EagleTribune.com, North Andover, MA

December 17, 2013

Christmas comes early for package snatchers

This is busiest week for parcel-delivery services

By Mike LaBella
mlabella@eagletribune.com

---- — The prevalence of online shopping and the shipping of gift packages during Christmas means more deliveries to doorsteps. Unfortunately, it also means an increase in thefts of packages left outside homes.

Nationally, this is the busiest week for parcel-delivery services, and area police warn of an uptick on such thefts.

In Haverhill, Police Lt. Robert Pistone said that in the last two weeks his department has received about a half dozen reports of thefts of packages.

“At this time of year, people do more online shopping and as a result are having packages delivered to their homes,” Pistone said. “In many cases a signature is not required and the package is simply left on a porch or other area.”

According to the magazine, Consumer Reports, delivery services usually try to leave packages in inconspicuous spots, or at least ones that aren’t clearly visible from the street. But delivery workers are rushed, and many of them are holiday-season temps, so don’t expect them to spend too much time hiding your package on the front porch.

In addition to online shopping, yesterday marked the highest global pickup day for UPS with some 34 million packages to be picked up across the world -- double the normal volume. Nearly 29 million of those packages will be delivered today. Overall, the company expects to deliver more than 129 million packages the week before Christmas, said Dan McMackin, a UPS spokesman.

Between Thanksgiving and Christmas, FedEx forecasts more than 260 million shipments will move through its worldwide shipping networks.

U.S. postal workers yesterday were expected to process about 600 million pieces of mail and packages - the busiest mailing day projected this year.

In Haverhill, Lt. Pistone said reports of stolen packages were from residents who were at work and had checked online to find their packages had been delivered to their home, but when they arrived home, their packages were not there.

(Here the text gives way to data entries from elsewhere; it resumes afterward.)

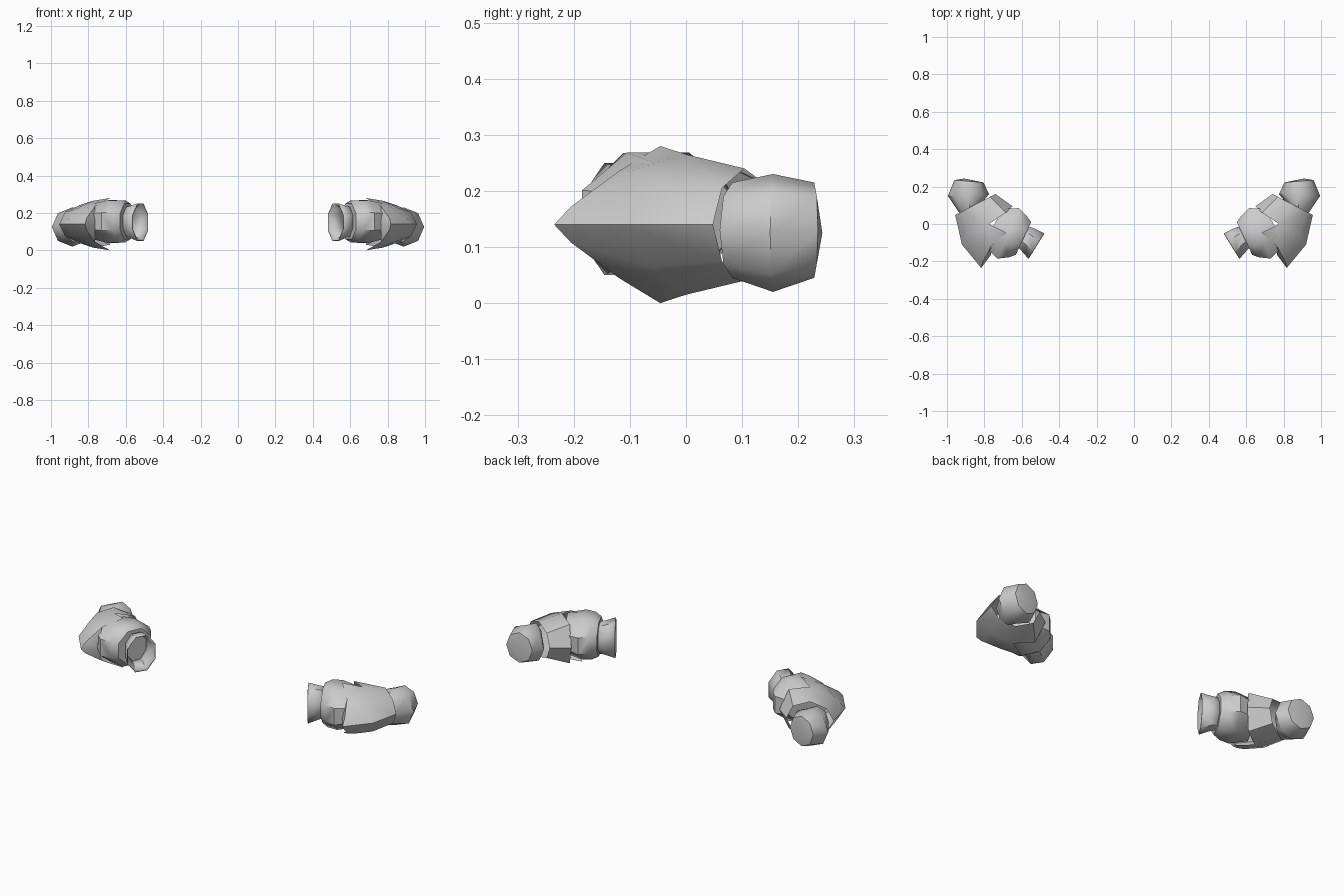
import bpy, bmesh
from math import cos, sin, pi, radians

if "Cube" in bpy.data.objects:
    bpy.data.objects.remove(bpy.data.objects["Cube"])


def finish(name, bm, thickness=0):
    bmesh.ops.remove_doubles(bm, verts=bm.verts, dist=0.0005)
    bmesh.ops.recalc_face_normals(bm, faces=bm.faces)
    me = bpy.data.meshes.new(name)
    bm.to_mesh(me)
    bm.free()
    ob = bpy.data.objects.new(name, me)
    bpy.context.collection.objects.link(ob)
    bpy.ops.object.select_all(action='DESELECT')
    ob.select_set(True)
    bpy.context.view_layer.objects.active = ob
    bpy.ops.object.shade_smooth_by_angle(angle=radians(45))
    if thickness:
        s = ob.modifiers.new("Thickness", 'SOLIDIFY')
        s.thickness = thickness
        s.offset = -1
    m = ob.modifiers.new("Mirror", 'MIRROR')
    m.use_axis[0] = True
    m.use_clip = False
    return ob


def loft(name, rings, flat=False, caps=(False, False), dome=None, thickness=0):
    """Octagonal tube; each ring is (x1, y1, x2, y2, z_low, z_high)."""
    bm = bmesh.new()
    phase = pi / 8 if flat else 0
    k = 1 / cos(pi / 8) if flat else 1
    loops = []
    for x1, y1, x2, y2, z0, z1 in rings:
        loop = []
        for i in range(8):
            a = i * pi / 4 + phase
            c, s = cos(a) * k / 2, sin(a) * k / 2
            loop.append(bm.verts.new(((x1 + x2) / 2 + (x2 - x1) * c,
                                      (y1 + y2) / 2 + (y2 - y1) * c,
                                      (z0 + z1) / 2 + (z1 - z0) * s)))
        loops.append(loop)
    for a, b in zip(loops, loops[1:]):
        for i in range(8):
            j = (i + 1) % 8
            bm.faces.new((a[i], a[j], b[j], b[i]))
    if caps[0]:
        bm.faces.new(loops[0])
    if caps[1]:
        bm.faces.new(loops[-1])
    if dome:
        tip = bm.verts.new(dome)
        for i in range(8):
            bm.faces.new((loops[-1][i], loops[-1][(i + 1) % 8], tip))
    return finish(name, bm, thickness)


# Rounded upper-arm joint
loft("upper_arm_joint", [(0.82, 0.105, 0.935, 0.06, 0.045, 0.215),
                         (0.775, 0.16, 0.995, 0.15, 0.02, 0.23),
                         (0.805, 0.222, 0.96, 0.235, 0.045, 0.215)],
     caps=(True, False), dome=(0.91, 0.243, 0.125))

# Forearm
loft("forearm", [(0.55, 0.01, 0.632, -0.165, 0.06, 0.25),
                 (0.575, 0.045, 0.668, -0.178, 0.043, 0.267),
                 (0.615, 0.085, 0.73, -0.185, 0.04, 0.268),
                 (0.70, 0.08, 0.81, -0.11, 0.06, 0.25)],
     flat=True, caps=(True, True))

# Flared wrist cuff, open at the end
loft("wrist_cuff", [(0.48, -0.05, 0.565, -0.185, 0.05, 0.25),
                    (0.53, -0.025, 0.605, -0.14, 0.07, 0.235),
                    (0.57, -0.01, 0.63, -0.11, 0.075, 0.23)],
     flat=True, thickness=0.006)

# Elbow guard: rows run from the joint to the pointed elbow, upper half only
r0 = [(.956, .048, .14), (.925, .064, .205), (.85, .104, .24), (.77, .145, .21), (.74, .16, .14)]
r1 = [(.92, -.11, .14), (.885, -.06, .215), (.775, 0, .265), (.685, .06, .25), (.65, .095, .14)]
tip, tip_up = (.817, -.235, .14), (.81, -.205, .172)
brow, corner = (.80, -.11, .232), (.683, -.046, .28)
rim, rim_up = (.765, -.165, .14), (.765, -.12, .235)
faces = [(r0[i], r0[i + 1], r1[i + 1], r1[i]) for i in range(4)]
faces += [(r1[0], r1[1], brow, tip_up), (r1[0], tip_up, tip),
          (r1[1], r1[2], brow), (r1[2], corner, rim_up, brow),
          (brow, rim_up, tip_up), (tip_up, rim_up, rim, tip)]
bm = bmesh.new()
for f in faces:
    bm.faces.new([bm.verts.new(p) for p in f])
    bm.faces.new([bm.verts.new((x, y, 0.28 - z)) for x, y, z in reversed(f)])
finish("elbow_guard", bm)
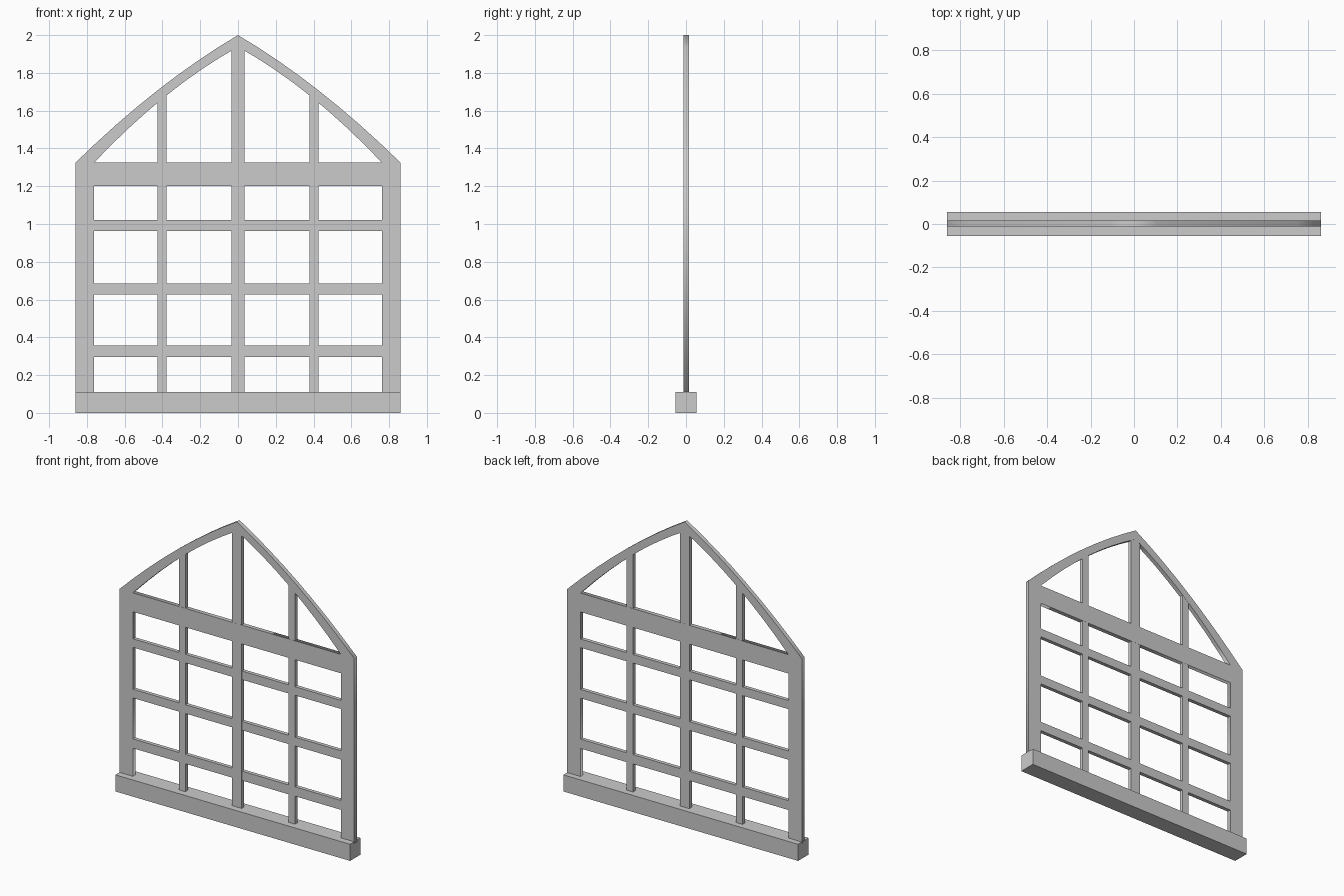
import bpy
from math import pi

if "Cube" in bpy.data.objects:
    bpy.data.objects.remove(bpy.data.objects["Cube"])

YC = 0.002        # middle of the frame in depth
SEG = 8           # segments per arch half


def box(name, x0, x1, y0, y1, z0, z1):
    bpy.ops.mesh.primitive_cube_add(size=1, location=((x0 + x1) / 2, (y0 + y1) / 2, (z0 + z1) / 2))
    ob = bpy.context.object
    ob.name = name
    ob.scale = (x1 - x0, y1 - y0, z1 - z0)
    bpy.ops.object.transform_apply(location=False, rotation=False, scale=True)
    return ob


def arch(half_width, spring, apex, sag):
    """Pointed arch from right spring point over the apex to the left one."""
    right = []
    for i in range(SEG + 1):
        t = i / SEG
        z = spring + (apex - spring) * t + 4 * sag * t * (1 - t)
        right.append((half_width * (1 - t), z))
    return right + [(-x, z) for x, z in reversed(right[:-1])]


def panel(name, loops, half_depth):
    """Flat panel; the first loop is the outline, the others are openings."""
    cu = bpy.data.curves.new(name, 'CURVE')
    cu.dimensions = '2D'
    cu.fill_mode = 'BOTH'
    cu.extrude = half_depth
    for loop in loops:
        sp = cu.splines.new('POLY')
        sp.points.add(len(loop) - 1)
        for p, (x, z) in zip(sp.points, loop):
            p.co = (x, z, 0, 1)
        sp.use_cyclic_u = True
    ob = bpy.data.objects.new(name, cu)
    bpy.context.collection.objects.link(ob)
    ob.rotation_euler = (pi / 2, 0, 0)
    ob.location.y = YC
    bpy.ops.object.select_all(action='DESELECT')
    ob.select_set(True)
    bpy.context.view_layer.objects.active = ob
    bpy.ops.object.convert(target='MESH')
    return bpy.context.object


# Sill
box("sill", -0.86, 0.86, -0.055, 0.055, 0, 0.11)

# Outer frame: stiles, transom rail and pointed arch
outline = [(-0.86, 0.10), (0.86, 0.10)] + arch(0.86, 1.325, 2.0, 0.042)
lower = [(-0.762, 0.105), (0.762, 0.105), (0.762, 1.2), (-0.762, 1.2)]
upper = arch(0.762, 1.325, 1.937, 0.048)
panel("window_frame", [outline, lower, upper], 0.014)

# Vertical mullions
d = 0.0132
for name, x, w, top in (("mullion_left", -0.402, 0.0235, 1.685),
                        ("mullion_centre", 0, 0.035, 1.955),
                        ("mullion_right", 0.402, 0.0235, 1.685)):
    box(name, x - w, x + w, YC - d, YC + d, 0.10, top)

# Horizontal glazing bars
d = 0.0125
for i, (z0, z1) in enumerate(((0.295, 0.357), (0.628, 0.686), (0.963, 1.02))):
    box(f"glazing_bar_{i + 1}", -0.77, 0.77, YC - d, YC + d, z0, z1)
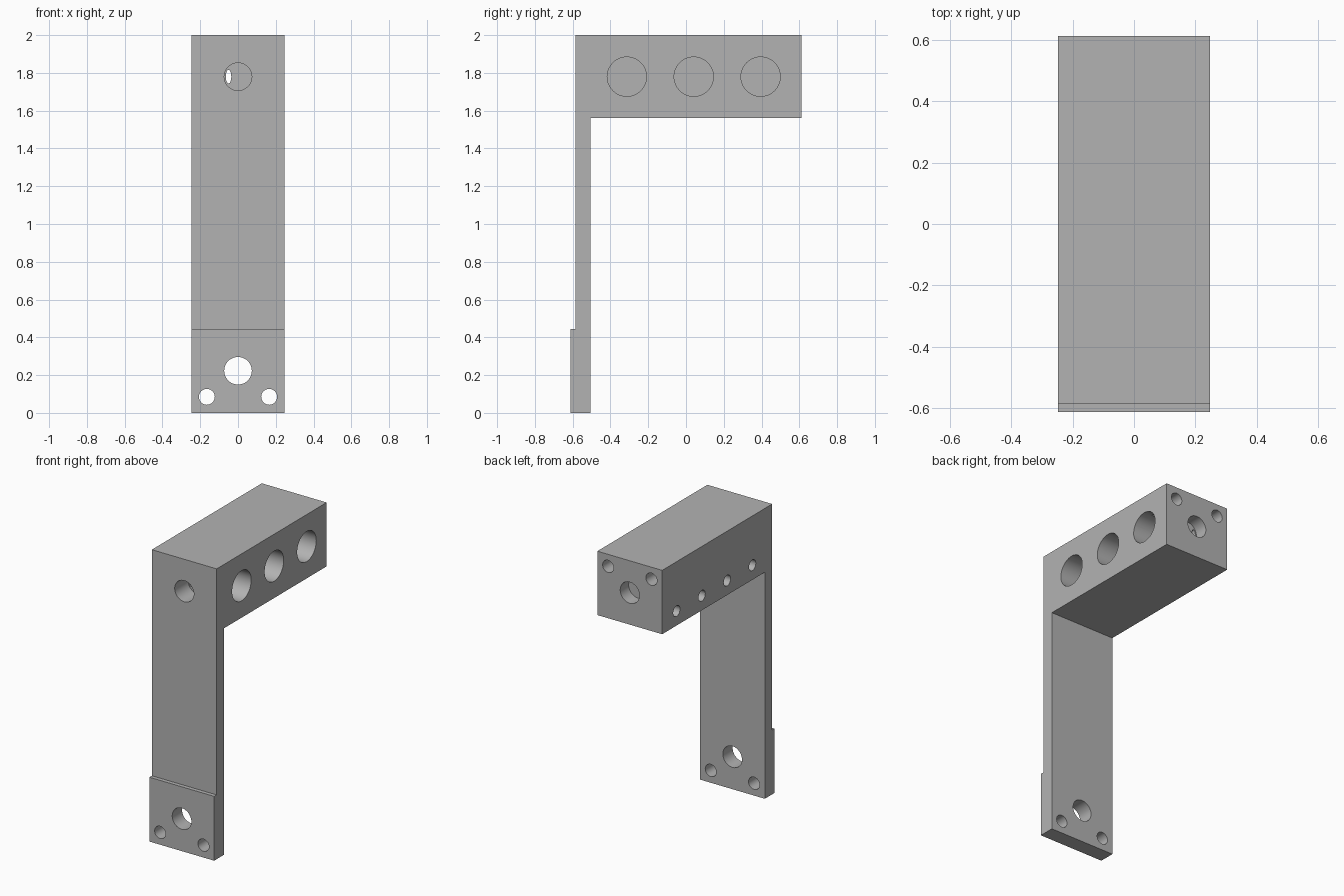
import bpy
import bmesh
from math import radians

old = bpy.data.objects.get("Cube")
if old:
    bpy.data.objects.remove(old, do_unlink=True)

HALF_W = 0.247
FRONT, BACK, FOOT_FRONT, LEG_BACK = -0.585, 0.612, -0.612, -0.505
BORE_Z = 1.78

metal = bpy.data.materials.new("plain_grey")
metal.use_nodes = True
grey = (0.45, 0.45, 0.45, 1)
metal.diffuse_color = grey
metal.node_tree.nodes["Principled BSDF"].inputs["Base Color"].default_value = grey

# Bracket body: side profile (y, z) extruded across the width
profile = [(FOOT_FRONT, 0), (LEG_BACK, 0), (LEG_BACK, 1.56), (BACK, 1.56),
           (BACK, 2), (FRONT, 2), (FRONT, 0.443), (FOOT_FRONT, 0.443)]
bm = bmesh.new()
face = bm.faces.new([bm.verts.new((-HALF_W, y, z)) for y, z in profile])
ext = bmesh.ops.extrude_face_region(bm, geom=[face])
verts = [v for v in ext["geom"] if isinstance(v, bmesh.types.BMVert)]
bmesh.ops.translate(bm, verts=verts, vec=(2 * HALF_W, 0, 0))
bmesh.ops.recalc_face_normals(bm, faces=bm.faces)
mesh = bpy.data.meshes.new("angle_bracket")
bm.to_mesh(mesh)
bm.free()
mesh.materials.append(metal)
bracket = bpy.data.objects.new("angle_bracket", mesh)
bpy.context.collection.objects.link(bracket)


def drill(axis, start, end, a, z, radius, squash=1):
    """Cut a round hole along x or y; a is the other horizontal coordinate."""
    mid = (start + end) / 2
    along_x = axis == "x"
    bpy.ops.mesh.primitive_cylinder_add(
        vertices=48, radius=radius, depth=abs(end - start),
        location=(mid, a, z) if along_x else (a, mid, z),
        rotation=(0, radians(90), 0) if along_x else (radians(90), 0, 0))
    cutter = bpy.context.object
    cutter.name = "hole_cutter"
    cutter.hide_render = True
    cutter.scale.x = squash
    cutter.data.materials.append(metal)
    mod = bracket.modifiers.new("hole", "BOOLEAN")
    mod.operation = "DIFFERENCE"
    mod.solver = "EXACT"
    mod.object = cutter
    bpy.context.view_layer.objects.active = bracket
    bpy.ops.object.modifier_apply(modifier=mod.name)
    bpy.data.objects.remove(cutter, do_unlink=True)


# Through holes in the foot, and blind screw holes in the back end
drill("y", -0.8, -0.4, 0, 0.223, 0.073)
for x in (-0.165, 0.165):
    drill("y", -0.8, -0.4, x, 0.085, 0.042)
    drill("y", 0.8, 0.4, x, 1.917, 0.042)

# Centre bores of the head, joined by a narrow off-centre slot
drill("y", -0.8, -0.44, 0, BORE_Z, 0.073)
drill("y", 0.8, 0.52, 0, BORE_Z, 0.073)
drill("y", -0.5, 0.56, -0.05, BORE_Z, 0.036, squash=0.4)

# Large ports on the left side
for i in range(3):
    drill("x", 0.4, 0, -0.313 + 0.354 * i, BORE_Z, 0.104)

# Small ports on the right side
for i in range(4):
    drill("x", -0.4, -0.08, -0.37 + 0.275 * i, 1.66, 0.037)

bpy.ops.object.select_all(action="DESELECT")
bracket.select_set(True)
bpy.context.view_layer.objects.active = bracket
bpy.ops.object.shade_smooth_by_angle(angle=radians(30))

In one recent incident, an alert witness saw a man taking a delivered package from outside of a home on South Main Street. Police said the witness provided them with a description of the suspect and a photo of the suspect’s vehicle.

Police are searching for a man who was driving a black GMC Denali SUV. Police described the suspect as between 5-feet 8-inches and 6-feet tall, medium build and wearing a dark hooded sweatshirt, dark pants and sneakers.

Pistone said there were about a dozen reports of stolen packages this past summer.

“It wasn’t a random thing, it was a particular crew that was going around Haverhill and surrounding communities stealing items as they were being left,” Pistone said. “They were following around one of the parcel carriers.”

Pistone said Haverhill detectives caught the suspects, who turned out to be a man and a woman living in Lawrence. He said detectives were able to identify the suspects and their vehicle after setting up surveillance cameras at the home of a victim who’d reported packages stolen on several occasions. He said the suspects returned to the same address and were caught on camera.

“When the officers made the arrests, there was a dumpster outside of their (suspect’s) apartment building that had empty boxes of items they’d stolen,” Pistone said.

Police suggest, if possible, to arrange to have your package delivered to a place where someone can accept it, such as a package shipping/delivery center.

“If possible, don’t have your package left at your doorstep as it does invite a crime of opportunity,” Pistone said. “The criminal element does know that at this time of year a lot of packages are being delivered.”

He said it takes time to break into a home, but it doesn’t take much time to take a package that was left at your doorstep.

“We’re asking people to be aware of what’s going on and to look out for each other,” he said.